EXERCISE MATERIALS section start
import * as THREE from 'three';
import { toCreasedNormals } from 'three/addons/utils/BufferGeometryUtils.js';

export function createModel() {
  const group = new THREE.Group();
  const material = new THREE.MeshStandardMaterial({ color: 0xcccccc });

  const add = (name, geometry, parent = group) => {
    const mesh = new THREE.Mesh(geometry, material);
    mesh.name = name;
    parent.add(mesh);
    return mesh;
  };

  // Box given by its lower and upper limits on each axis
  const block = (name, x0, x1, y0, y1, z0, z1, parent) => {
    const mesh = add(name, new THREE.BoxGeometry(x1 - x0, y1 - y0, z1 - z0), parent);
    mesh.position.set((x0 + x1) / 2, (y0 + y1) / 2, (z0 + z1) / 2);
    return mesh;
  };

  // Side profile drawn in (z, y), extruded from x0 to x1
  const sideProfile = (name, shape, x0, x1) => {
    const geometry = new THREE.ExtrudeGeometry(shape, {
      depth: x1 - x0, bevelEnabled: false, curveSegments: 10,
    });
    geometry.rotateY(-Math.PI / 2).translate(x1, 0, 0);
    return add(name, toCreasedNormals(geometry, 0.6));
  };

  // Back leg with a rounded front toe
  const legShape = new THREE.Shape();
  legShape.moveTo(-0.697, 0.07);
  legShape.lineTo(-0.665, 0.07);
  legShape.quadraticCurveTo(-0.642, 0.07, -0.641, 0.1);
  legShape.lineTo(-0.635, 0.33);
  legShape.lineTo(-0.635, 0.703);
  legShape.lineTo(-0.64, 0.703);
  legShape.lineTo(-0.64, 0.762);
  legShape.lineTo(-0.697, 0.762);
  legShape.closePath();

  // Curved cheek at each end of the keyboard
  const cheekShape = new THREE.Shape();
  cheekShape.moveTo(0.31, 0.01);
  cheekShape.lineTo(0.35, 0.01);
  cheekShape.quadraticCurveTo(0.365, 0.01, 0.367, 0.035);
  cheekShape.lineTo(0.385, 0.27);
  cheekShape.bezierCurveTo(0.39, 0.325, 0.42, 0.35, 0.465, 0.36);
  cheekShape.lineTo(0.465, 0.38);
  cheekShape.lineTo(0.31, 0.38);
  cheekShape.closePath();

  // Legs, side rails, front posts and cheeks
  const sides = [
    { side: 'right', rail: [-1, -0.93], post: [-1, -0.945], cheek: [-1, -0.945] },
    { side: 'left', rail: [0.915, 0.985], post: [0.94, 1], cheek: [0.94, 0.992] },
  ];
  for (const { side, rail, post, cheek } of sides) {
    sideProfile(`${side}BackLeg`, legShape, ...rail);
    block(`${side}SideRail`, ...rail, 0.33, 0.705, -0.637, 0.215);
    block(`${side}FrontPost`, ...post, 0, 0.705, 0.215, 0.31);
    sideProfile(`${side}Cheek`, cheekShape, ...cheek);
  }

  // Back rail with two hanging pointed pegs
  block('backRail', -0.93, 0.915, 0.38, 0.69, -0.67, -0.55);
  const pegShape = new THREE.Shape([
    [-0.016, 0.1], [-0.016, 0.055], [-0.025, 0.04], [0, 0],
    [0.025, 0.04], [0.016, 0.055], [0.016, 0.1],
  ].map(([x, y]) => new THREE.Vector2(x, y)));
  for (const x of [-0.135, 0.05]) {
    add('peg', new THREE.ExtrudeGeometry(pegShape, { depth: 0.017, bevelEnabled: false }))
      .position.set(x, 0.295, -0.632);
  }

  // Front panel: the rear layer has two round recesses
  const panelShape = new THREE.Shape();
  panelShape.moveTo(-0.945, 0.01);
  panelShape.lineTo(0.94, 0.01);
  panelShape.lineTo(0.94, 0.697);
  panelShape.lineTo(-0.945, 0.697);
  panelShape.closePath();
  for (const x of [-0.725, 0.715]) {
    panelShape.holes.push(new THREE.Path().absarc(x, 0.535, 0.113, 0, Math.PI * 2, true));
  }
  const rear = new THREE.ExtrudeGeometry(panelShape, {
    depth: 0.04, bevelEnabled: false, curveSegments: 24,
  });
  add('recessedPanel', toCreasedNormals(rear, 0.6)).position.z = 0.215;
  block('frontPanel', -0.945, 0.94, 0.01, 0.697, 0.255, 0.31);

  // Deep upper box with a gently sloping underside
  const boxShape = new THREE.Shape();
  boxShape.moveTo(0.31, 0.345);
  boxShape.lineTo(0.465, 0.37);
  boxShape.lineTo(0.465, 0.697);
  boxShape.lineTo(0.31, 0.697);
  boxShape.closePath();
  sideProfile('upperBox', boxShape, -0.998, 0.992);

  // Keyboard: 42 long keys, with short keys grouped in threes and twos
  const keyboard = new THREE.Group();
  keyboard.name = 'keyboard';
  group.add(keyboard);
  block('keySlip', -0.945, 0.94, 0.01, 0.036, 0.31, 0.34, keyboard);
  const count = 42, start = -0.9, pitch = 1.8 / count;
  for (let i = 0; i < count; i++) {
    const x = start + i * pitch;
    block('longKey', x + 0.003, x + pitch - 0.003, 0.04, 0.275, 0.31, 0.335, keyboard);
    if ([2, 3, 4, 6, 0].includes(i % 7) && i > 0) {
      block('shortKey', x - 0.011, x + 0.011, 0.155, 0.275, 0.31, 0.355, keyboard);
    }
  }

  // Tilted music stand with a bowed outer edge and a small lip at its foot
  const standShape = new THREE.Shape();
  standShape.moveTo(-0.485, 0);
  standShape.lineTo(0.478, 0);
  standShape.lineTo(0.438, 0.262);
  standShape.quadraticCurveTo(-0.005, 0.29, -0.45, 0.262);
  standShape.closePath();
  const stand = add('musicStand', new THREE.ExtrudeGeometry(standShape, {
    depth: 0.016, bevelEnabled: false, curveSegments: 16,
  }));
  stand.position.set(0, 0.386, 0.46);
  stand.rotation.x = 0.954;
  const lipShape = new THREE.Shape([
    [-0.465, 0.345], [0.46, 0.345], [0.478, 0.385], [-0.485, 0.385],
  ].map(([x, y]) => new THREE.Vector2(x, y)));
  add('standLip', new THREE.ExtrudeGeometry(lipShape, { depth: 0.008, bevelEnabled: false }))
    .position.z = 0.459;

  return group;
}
EXERCISE MATERIALS section end
• ABOUT THIS EXERCISE
Print all the entries exactly as written.

• SOLUTION FOR THIS TASK
import * as THREE from 'three';
import { toCreasedNormals } from 'three/addons/utils/BufferGeometryUtils.js';

export function createModel() {
  const group = new THREE.Group();
  const material = new THREE.MeshStandardMaterial({ color: 0xcccccc });

  const add = (name, geometry, parent = group) => {
    const mesh = new THREE.Mesh(geometry, material);
    mesh.name = name;
    parent.add(mesh);
    return mesh;
  };

  // Box given by its lower and upper limits on each axis
  const block = (name, x0, x1, y0, y1, z0, z1, parent) => {
    const mesh = add(name, new THREE.BoxGeometry(x1 - x0, y1 - y0, z1 - z0), parent);
    mesh.position.set((x0 + x1) / 2, (y0 + y1) / 2, (z0 + z1) / 2);
    return mesh;
  };

  // Side profile drawn in (z, y), extruded from x0 to x1
  const sideProfile = (name, shape, x0, x1) => {
    const geometry = new THREE.ExtrudeGeometry(shape, {
      depth: x1 - x0, bevelEnabled: false, curveSegments: 10,
    });
    geometry.rotateY(-Math.PI / 2).translate(x1, 0, 0);
    return add(name, toCreasedNormals(geometry, 0.6));
  };

  // Back leg with a rounded front toe
  const legShape = new THREE.Shape();
  legShape.moveTo(-0.697, 0.07);
  legShape.lineTo(-0.665, 0.07);
  legShape.quadraticCurveTo(-0.642, 0.07, -0.641, 0.1);
  legShape.lineTo(-0.635, 0.33);
  legShape.lineTo(-0.635, 0.703);
  legShape.lineTo(-0.64, 0.703);
  legShape.lineTo(-0.64, 0.762);
  legShape.lineTo(-0.697, 0.762);
  legShape.closePath();

  // Curved cheek at each end of the keyboard
  const cheekShape = new THREE.Shape();
  cheekShape.moveTo(0.31, 0.01);
  cheekShape.lineTo(0.35, 0.01);
  cheekShape.quadraticCurveTo(0.365, 0.01, 0.367, 0.035);
  cheekShape.lineTo(0.385, 0.27);
  cheekShape.bezierCurveTo(0.39, 0.325, 0.42, 0.35, 0.465, 0.36);
  cheekShape.lineTo(0.465, 0.38);
  cheekShape.lineTo(0.31, 0.38);
  cheekShape.closePath();

  // Legs, side rails, front posts and cheeks
  const sides = [
    { side: 'right', rail: [-1, -0.93], post: [-1, -0.945], cheek: [-1, -0.945] },
    { side: 'left', rail: [0.915, 0.985], post: [0.94, 1], cheek: [0.94, 0.992] },
  ];
  for (const { side, rail, post, cheek } of sides) {
    sideProfile(`${side}BackLeg`, legShape, ...rail);
    block(`${side}SideRail`, ...rail, 0.33, 0.705, -0.637, 0.215);
    block(`${side}FrontPost`, ...post, 0, 0.705, 0.215, 0.31);
    sideProfile(`${side}Cheek`, cheekShape, ...cheek);
  }

  // Back rail with two hanging pointed pegs
  block('backRail', -0.93, 0.915, 0.38, 0.69, -0.67, -0.55);
  const pegShape = new THREE.Shape([
    [-0.016, 0.1], [-0.016, 0.055], [-0.025, 0.04], [0, 0],
    [0.025, 0.04], [0.016, 0.055], [0.016, 0.1],
  ].map(([x, y]) => new THREE.Vector2(x, y)));
  for (const x of [-0.135, 0.05]) {
    add('peg', new THREE.ExtrudeGeometry(pegShape, { depth: 0.017, bevelEnabled: false }))
      .position.set(x, 0.295, -0.632);
  }

  // Front panel: the rear layer has two round recesses
  const panelShape = new THREE.Shape();
  panelShape.moveTo(-0.945, 0.01);
  panelShape.lineTo(0.94, 0.01);
  panelShape.lineTo(0.94, 0.697);
  panelShape.lineTo(-0.945, 0.697);
  panelShape.closePath();
  for (const x of [-0.725, 0.715]) {
    panelShape.holes.push(new THREE.Path().absarc(x, 0.535, 0.113, 0, Math.PI * 2, true));
  }
  const rear = new THREE.ExtrudeGeometry(panelShape, {
    depth: 0.04, bevelEnabled: false, curveSegments: 24,
  });
  add('recessedPanel', toCreasedNormals(rear, 0.6)).position.z = 0.215;
  block('frontPanel', -0.945, 0.94, 0.01, 0.697, 0.255, 0.31);

  // Deep upper box with a gently sloping underside
  const boxShape = new THREE.Shape();
  boxShape.moveTo(0.31, 0.345);
  boxShape.lineTo(0.465, 0.37);
  boxShape.lineTo(0.465, 0.697);
  boxShape.lineTo(0.31, 0.697);
  boxShape.closePath();
  sideProfile('upperBox', boxShape, -0.998, 0.992);

  // Keyboard: 42 long keys, with short keys grouped in threes and twos
  const keyboard = new THREE.Group();
  keyboard.name = 'keyboard';
  group.add(keyboard);
  block('keySlip', -0.945, 0.94, 0.01, 0.036, 0.31, 0.34, keyboard);
  const count = 42, start = -0.9, pitch = 1.8 / count;
  for (let i = 0; i < count; i++) {
    const x = start + i * pitch;
    block('longKey', x + 0.003, x + pitch - 0.003, 0.04, 0.275, 0.31, 0.335, keyboard);
    if ([2, 3, 4, 6, 0].includes(i % 7) && i > 0) {
      block('shortKey', x - 0.011, x + 0.011, 0.155, 0.275, 0.31, 0.355, keyboard);
    }
  }

  // Tilted music stand with a bowed outer edge and a small lip at its foot
  const standShape = new THREE.Shape();
  standShape.moveTo(-0.485, 0);
  standShape.lineTo(0.478, 0);
  standShape.lineTo(0.438, 0.262);
  standShape.quadraticCurveTo(-0.005, 0.29, -0.45, 0.262);
  standShape.closePath();
  const stand = add('musicStand', new THREE.ExtrudeGeometry(standShape, {
    depth: 0.016, bevelEnabled: false, curveSegments: 16,
  }));
  stand.position.set(0, 0.386, 0.46);
  stand.rotation.x = 0.954;
  const lipShape = new THREE.Shape([
    [-0.465, 0.345], [0.46, 0.345], [0.478, 0.385], [-0.485, 0.385],
  ].map(([x, y]) => new THREE.Vector2(x, y)));
  add('standLip', new THREE.ExtrudeGeometry(lipShape, { depth: 0.008, bevelEnabled: false }))
    .position.z = 0.459;

  return group;
}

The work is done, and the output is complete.